> [Source texts of formatted documents]
----

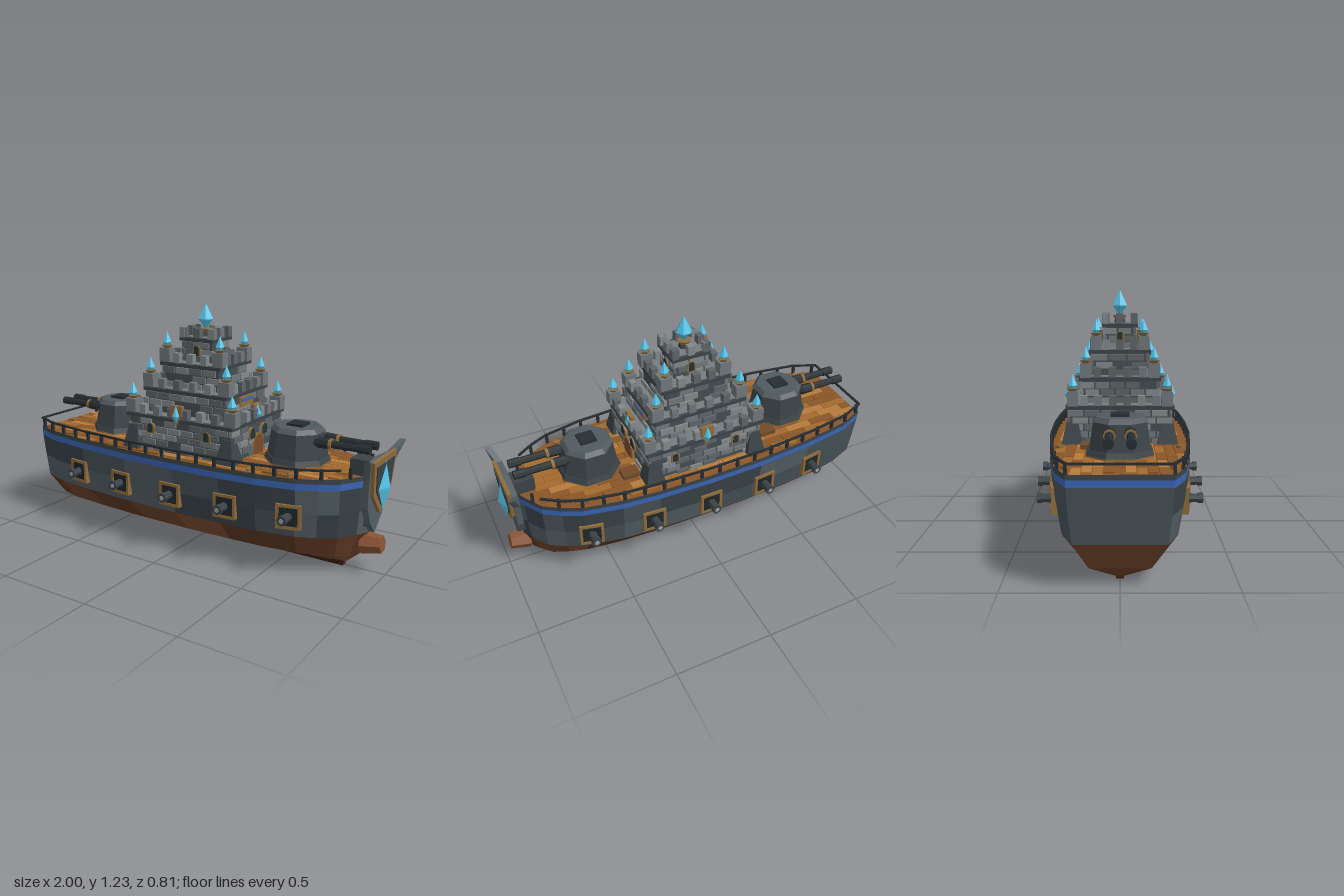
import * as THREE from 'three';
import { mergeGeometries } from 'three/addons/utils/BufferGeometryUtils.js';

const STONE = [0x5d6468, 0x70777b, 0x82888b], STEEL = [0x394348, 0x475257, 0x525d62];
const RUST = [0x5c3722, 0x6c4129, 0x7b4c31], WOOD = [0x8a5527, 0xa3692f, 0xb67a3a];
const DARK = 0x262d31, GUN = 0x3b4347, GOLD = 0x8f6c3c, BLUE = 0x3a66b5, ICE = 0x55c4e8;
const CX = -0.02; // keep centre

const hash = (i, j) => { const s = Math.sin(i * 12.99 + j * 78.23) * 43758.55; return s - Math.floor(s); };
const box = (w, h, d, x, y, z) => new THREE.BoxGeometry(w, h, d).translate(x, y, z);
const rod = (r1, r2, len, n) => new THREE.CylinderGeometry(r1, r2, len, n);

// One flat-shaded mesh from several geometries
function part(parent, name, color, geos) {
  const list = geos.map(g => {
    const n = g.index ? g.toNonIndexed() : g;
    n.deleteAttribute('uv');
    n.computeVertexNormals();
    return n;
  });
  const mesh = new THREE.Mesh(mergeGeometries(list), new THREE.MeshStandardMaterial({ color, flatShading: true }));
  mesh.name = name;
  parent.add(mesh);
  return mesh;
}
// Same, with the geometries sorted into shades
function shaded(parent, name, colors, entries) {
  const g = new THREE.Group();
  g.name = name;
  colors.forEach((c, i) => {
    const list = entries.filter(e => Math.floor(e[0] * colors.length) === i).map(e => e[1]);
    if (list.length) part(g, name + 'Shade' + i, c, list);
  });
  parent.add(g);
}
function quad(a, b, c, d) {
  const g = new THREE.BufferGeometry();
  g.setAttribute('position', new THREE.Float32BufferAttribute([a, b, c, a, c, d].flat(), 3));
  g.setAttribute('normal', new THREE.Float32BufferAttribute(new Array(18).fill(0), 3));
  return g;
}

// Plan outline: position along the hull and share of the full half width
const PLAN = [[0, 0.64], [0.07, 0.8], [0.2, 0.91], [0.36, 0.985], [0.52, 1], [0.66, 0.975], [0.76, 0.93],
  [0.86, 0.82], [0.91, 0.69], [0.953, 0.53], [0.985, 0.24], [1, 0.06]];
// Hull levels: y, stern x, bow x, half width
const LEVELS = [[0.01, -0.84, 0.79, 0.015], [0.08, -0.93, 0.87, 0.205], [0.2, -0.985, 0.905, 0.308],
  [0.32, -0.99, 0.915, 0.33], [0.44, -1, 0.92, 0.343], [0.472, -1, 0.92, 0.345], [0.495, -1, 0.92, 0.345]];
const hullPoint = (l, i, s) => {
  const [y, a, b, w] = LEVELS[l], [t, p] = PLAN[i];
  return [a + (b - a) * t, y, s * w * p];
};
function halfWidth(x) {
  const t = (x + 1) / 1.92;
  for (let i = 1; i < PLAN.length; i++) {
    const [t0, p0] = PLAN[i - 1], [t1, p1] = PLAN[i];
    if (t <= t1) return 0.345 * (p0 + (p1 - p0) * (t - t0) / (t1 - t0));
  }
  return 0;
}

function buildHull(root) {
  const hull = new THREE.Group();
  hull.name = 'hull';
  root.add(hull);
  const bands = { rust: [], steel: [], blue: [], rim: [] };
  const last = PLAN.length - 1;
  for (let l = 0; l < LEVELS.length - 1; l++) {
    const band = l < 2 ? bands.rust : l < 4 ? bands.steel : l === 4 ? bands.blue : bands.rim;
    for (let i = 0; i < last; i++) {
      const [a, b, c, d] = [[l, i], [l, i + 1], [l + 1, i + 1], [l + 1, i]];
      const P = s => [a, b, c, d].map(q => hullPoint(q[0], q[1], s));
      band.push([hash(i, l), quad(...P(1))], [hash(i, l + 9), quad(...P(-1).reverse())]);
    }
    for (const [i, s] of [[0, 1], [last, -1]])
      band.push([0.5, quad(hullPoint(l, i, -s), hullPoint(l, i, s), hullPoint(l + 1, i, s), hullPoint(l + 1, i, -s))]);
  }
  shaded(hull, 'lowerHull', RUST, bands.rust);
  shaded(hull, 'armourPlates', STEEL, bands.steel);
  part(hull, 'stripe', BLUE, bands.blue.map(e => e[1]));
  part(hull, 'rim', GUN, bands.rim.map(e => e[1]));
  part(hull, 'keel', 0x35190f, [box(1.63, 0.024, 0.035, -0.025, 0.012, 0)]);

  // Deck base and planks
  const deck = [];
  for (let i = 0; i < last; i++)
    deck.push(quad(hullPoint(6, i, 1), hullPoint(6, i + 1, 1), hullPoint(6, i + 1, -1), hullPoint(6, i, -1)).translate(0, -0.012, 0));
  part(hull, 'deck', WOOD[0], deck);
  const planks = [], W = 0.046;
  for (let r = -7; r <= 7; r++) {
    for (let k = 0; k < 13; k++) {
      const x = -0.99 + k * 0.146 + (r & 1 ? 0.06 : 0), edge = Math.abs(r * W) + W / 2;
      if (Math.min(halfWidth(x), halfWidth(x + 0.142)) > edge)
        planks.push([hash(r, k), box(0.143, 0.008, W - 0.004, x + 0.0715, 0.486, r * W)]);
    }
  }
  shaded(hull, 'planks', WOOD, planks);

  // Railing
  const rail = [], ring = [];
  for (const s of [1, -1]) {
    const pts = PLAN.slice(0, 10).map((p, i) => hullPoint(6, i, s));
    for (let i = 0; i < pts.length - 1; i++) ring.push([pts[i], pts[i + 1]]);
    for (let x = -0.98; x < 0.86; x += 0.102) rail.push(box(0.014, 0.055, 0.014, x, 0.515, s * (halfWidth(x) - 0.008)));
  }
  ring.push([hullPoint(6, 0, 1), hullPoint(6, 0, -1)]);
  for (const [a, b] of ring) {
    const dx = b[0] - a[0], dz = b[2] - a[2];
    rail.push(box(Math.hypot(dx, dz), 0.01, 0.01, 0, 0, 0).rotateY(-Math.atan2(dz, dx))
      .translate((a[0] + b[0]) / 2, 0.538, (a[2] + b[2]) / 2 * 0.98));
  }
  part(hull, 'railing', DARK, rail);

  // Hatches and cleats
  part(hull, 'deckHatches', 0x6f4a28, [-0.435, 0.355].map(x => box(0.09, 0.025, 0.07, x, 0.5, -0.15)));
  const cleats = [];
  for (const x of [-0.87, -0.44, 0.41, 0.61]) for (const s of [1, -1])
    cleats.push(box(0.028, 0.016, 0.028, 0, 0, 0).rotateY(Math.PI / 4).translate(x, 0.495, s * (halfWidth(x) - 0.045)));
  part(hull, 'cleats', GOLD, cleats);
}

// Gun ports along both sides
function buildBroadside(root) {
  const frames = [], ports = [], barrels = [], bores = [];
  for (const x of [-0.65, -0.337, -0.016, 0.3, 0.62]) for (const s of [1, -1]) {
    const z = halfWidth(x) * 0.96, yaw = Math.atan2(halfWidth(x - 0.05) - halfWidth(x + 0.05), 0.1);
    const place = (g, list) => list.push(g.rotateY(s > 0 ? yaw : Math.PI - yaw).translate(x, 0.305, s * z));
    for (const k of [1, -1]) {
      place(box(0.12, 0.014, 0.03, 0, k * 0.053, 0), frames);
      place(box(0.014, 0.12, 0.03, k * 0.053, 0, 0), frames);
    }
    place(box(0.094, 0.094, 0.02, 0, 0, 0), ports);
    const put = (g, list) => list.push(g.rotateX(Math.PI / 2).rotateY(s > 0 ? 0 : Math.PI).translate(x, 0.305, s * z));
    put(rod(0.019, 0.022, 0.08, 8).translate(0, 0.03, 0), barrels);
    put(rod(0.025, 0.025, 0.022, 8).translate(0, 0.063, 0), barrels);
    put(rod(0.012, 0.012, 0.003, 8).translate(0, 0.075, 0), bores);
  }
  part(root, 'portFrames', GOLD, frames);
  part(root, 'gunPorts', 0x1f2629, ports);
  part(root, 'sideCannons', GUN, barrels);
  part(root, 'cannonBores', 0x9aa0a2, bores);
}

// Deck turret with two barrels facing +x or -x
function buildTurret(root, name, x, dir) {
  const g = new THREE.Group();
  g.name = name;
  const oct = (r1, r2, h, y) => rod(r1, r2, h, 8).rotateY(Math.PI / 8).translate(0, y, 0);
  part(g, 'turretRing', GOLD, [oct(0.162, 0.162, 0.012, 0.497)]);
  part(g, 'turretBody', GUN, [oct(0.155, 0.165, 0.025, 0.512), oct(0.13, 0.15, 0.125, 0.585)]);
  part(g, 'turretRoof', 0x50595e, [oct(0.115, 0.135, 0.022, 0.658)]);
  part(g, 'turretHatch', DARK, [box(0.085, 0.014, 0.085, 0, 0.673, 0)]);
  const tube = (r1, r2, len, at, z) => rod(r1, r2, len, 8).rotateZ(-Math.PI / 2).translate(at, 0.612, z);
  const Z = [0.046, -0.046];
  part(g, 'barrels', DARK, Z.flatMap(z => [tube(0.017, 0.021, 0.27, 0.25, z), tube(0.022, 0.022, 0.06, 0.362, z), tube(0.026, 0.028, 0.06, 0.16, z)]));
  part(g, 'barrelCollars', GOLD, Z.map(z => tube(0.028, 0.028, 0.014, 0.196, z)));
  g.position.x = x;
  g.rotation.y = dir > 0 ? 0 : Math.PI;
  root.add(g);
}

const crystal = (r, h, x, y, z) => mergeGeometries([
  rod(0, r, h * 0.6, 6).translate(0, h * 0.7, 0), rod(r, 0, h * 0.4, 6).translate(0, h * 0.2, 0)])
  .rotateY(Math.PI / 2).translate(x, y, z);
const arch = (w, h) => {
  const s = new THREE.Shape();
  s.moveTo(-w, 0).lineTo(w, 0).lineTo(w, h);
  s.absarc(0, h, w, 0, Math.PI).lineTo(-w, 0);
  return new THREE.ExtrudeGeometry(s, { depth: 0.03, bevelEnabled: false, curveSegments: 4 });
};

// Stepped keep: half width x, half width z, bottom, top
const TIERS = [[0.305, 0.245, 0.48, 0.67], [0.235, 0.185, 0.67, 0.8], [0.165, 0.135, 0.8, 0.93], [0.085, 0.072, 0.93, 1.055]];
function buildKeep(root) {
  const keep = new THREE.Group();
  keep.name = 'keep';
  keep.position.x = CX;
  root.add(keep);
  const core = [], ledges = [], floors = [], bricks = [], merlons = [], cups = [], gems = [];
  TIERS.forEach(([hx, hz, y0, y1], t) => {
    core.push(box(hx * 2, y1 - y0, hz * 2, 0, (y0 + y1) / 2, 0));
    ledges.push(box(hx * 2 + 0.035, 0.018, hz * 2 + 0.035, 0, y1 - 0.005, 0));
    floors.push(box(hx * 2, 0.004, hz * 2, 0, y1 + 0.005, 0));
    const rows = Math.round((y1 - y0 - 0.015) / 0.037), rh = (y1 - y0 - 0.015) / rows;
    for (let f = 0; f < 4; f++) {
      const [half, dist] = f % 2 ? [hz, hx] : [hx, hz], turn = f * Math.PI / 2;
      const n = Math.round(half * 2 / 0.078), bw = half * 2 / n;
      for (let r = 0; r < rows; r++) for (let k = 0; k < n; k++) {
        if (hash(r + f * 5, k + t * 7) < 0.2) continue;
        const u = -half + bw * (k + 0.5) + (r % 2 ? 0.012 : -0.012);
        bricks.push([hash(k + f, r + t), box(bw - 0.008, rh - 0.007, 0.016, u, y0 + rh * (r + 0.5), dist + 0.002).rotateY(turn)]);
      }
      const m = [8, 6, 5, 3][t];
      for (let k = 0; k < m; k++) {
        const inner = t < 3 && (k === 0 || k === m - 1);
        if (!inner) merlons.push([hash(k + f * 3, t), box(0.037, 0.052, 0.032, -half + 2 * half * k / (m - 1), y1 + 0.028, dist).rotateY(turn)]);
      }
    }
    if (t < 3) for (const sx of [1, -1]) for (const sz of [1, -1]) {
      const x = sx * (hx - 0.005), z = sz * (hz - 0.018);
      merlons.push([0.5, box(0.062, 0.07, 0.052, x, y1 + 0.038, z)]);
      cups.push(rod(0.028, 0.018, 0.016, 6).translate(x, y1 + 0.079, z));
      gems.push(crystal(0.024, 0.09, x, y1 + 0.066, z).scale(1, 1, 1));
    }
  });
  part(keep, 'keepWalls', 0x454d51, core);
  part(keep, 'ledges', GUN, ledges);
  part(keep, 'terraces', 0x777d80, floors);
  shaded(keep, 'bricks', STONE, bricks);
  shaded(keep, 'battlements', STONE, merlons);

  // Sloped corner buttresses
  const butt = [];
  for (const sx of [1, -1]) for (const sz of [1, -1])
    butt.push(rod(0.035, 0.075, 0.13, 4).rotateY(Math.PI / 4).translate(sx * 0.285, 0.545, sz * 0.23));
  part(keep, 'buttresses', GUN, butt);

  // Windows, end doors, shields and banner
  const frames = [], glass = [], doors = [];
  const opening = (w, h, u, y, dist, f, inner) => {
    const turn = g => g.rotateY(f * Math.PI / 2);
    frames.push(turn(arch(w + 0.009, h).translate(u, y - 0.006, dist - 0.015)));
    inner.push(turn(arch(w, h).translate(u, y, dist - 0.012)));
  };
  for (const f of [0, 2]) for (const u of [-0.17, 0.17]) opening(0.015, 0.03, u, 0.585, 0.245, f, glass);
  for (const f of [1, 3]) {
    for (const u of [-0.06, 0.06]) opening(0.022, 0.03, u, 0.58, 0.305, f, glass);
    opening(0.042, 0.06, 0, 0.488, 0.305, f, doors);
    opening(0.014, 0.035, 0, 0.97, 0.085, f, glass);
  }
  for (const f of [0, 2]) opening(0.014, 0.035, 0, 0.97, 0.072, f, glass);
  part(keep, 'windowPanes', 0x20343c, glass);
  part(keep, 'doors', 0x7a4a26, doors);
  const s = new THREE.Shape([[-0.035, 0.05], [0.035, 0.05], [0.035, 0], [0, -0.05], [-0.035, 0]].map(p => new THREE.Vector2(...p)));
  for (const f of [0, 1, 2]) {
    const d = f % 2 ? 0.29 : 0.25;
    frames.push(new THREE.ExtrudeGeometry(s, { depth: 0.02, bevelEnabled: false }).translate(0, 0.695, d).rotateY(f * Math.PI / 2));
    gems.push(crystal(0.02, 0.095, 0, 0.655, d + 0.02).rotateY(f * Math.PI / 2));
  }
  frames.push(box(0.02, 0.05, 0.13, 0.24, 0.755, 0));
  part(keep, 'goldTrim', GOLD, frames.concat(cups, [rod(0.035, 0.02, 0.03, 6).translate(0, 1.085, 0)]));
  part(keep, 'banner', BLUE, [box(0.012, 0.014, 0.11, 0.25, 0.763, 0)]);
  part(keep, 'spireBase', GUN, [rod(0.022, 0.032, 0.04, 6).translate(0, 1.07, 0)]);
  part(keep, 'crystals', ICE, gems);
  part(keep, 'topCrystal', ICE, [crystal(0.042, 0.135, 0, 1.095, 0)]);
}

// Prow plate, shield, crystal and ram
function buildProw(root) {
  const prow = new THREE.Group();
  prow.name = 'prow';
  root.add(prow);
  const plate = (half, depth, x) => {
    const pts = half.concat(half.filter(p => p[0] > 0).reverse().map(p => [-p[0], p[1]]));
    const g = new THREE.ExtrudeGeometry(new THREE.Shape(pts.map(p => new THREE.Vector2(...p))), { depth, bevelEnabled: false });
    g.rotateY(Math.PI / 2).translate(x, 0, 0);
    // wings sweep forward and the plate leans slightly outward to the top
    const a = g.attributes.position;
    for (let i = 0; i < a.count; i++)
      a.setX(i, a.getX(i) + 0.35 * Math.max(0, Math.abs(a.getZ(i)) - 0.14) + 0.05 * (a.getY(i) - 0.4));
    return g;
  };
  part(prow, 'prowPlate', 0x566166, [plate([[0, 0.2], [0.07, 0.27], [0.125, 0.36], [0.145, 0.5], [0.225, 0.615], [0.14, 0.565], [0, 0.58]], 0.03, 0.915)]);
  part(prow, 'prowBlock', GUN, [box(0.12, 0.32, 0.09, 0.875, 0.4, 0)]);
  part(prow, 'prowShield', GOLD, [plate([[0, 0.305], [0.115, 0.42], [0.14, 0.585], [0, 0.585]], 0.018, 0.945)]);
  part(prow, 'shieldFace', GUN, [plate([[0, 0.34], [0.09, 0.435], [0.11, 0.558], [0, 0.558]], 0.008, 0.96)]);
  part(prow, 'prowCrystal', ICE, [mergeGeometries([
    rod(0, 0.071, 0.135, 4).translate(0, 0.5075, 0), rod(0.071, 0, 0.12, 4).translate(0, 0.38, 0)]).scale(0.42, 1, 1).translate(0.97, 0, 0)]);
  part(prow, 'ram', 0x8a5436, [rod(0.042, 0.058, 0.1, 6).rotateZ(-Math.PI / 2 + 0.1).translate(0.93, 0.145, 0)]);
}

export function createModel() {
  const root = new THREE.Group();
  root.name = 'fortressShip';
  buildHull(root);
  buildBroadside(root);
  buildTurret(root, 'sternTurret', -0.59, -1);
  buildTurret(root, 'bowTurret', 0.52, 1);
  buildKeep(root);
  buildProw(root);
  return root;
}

----

> [Task statement] Which of the lines above include the word "name"? Copy each of them.

> [Answer for the task]
function part(parent, name, color, geos) {
  mesh.name = name;
function shaded(parent, name, colors, entries) {
  g.name = name;
    if (list.length) part(g, name + 'Shade' + i, c, list);
  hull.name = 'hull';
function buildTurret(root, name, x, dir) {
  g.name = name;
  keep.name = 'keep';
  prow.name = 'prow';
  root.name = 'fortressShip';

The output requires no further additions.